WHEN YOU’RE A BIG MAN IN THE BIG CITY, CAN YOU GET AWAY WITH MURDER?
Not that you would actually commit murder. But I’m sure there have been times when you’ve fantasized about doing away with your worst enemy. How would you go about it? What would you do with the body and how would you avoid being caught? Alfred Hitchcock had fun with that idea in Rope (1948) and Strangers on a Train (1951), and there have been many other examples. Director Elio Petri’s most famous film follows in the same path, but takes the audacity to another level.
The former head of the homicide squad (Gian Maria Volonté) has just been promoted and is now a top police official. This is when he decides the time has come to slash the throat of his longtime mistress, Augusta Terzi (Florinda Bolkan). After killing her in her apartment just as they were about to make love, he carefully arranges the murder scene, placing a thread from his blue tie under one of her fingernails, as if to suggest a struggle. He then places an anonymous call to the police and leaves the apartment. He is seen by a young man who lives in the building. At work, he is cheered by his colleagues who congratulate him on his promotion.
He then joins his friends at the homicide squad as they arrive at his mistress’s apartment and find the body. Sweating profusely, he stands there in his blue tie observing his colleagues as they search the crime scene, looking for clues. Will they catch on to him?

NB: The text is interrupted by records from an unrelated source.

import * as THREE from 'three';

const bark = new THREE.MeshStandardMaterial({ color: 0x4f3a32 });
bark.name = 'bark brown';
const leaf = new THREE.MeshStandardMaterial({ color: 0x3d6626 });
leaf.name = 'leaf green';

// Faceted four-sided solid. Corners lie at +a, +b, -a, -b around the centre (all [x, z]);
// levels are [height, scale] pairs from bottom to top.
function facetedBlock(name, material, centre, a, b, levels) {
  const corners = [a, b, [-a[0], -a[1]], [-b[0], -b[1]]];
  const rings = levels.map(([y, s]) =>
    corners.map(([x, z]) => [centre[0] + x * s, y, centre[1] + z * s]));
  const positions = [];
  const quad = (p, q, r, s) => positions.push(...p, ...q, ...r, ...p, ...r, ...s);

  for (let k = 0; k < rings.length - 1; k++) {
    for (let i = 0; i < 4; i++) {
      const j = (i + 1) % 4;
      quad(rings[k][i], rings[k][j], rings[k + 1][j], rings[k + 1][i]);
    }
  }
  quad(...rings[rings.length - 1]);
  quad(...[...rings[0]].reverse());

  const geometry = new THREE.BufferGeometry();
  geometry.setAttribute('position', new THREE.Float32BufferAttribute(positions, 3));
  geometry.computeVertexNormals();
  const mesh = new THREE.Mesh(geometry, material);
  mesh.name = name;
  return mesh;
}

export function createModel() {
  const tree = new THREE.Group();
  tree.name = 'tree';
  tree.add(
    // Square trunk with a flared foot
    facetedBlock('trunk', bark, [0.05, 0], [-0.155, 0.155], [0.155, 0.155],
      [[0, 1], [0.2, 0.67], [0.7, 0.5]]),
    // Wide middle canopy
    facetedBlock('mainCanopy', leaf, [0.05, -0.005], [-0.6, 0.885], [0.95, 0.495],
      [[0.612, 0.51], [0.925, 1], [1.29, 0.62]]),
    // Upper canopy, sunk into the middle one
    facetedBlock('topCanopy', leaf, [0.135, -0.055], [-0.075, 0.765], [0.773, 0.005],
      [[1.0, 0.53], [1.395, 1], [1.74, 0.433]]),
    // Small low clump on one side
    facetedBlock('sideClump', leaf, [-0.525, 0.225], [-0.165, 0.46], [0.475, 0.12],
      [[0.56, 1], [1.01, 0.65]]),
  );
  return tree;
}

This film is sometimes regarded as the first in a series of highly political stories commenting on Italian society; it was immediately followed by The Working Class Goes to Heaven that reunited Petri with writer Ugo Pirro and star Volonté. Previously a member of a Communist party, Petri never had much sympathy for the powerful ruling classes, which is obvious also in this film. It’s a riveting opening, typical of a thriller, as we see the police inspector kill Augusta and then dash off to work where people are too impressed by his hands-on management to question him.
There have been some critics over the years who lost interest in the talky proceedings after that opening, but it is in fact Petri’s unabashed attack on the key figures in Italian society that lifts this thriller out of the ordinary. The last half hour becomes boldly satirical; a gutsy choice since that kind of gamble makes it so easy for a filmmaker to fall on his ass. But Petri pulls it off and makes his point about how the powers that be will do anything to protect its own. What comes before that is a very entertaining odyssey of how Volonté’s cop keeps weaving from either covering his tracks or providing enough clues to make an arrest inevitable. His behavior is not entirely clear, neither to us nor him, it would seem. Volonté is simply brilliant, playing the character as a man on the edge, often the barking authoritarian who looks down on everyone (including the camera that often catches him in close-ups), but sometimes just pleading to end the charade.
Cinematographer Luigi Kuveiller follows him around with great interest and from different angles, making this a lively and highly cinematic experience, in spite of the amount of dialogue. Ennio Morricone has written a theme that is impossible to get out of one’s head, a playful tune that increases tension but also lends the satire a lighter touch.
Delusions of grandeur and self-loathing – Petri illustrates this battle inside Volonté’s cop to great effect. The movie may start out as reminiscent of a dark Hitchcockian fantasy… but its conclusions concern every citizen, and unfortunately Petri has no consolation to offer.
Investigation of a Citizen Above Suspicion 1970-Italy. 115 min. Color. Produced by Marina Cicogna, Daniele Senatore. Directed by Elio Petri. Screenplay: Elio Petri, Ugo Pirro. Cinematography: Luigi Kuveiller. Music: Ennio Morricone. Cast: Gian Maria Volonté (The Police Inspector), Florinda Bolkan (Augusta Terzi), Gianni Santuccio (Police Commissioner), Salvo Randone, Arturo Dominici.
Trivia: Original title: Indagine su un cittadino al di sopra di ogni sospetto.
Oscar: Best Foreign Language Film. Cannes: Grand Prize of the Jury.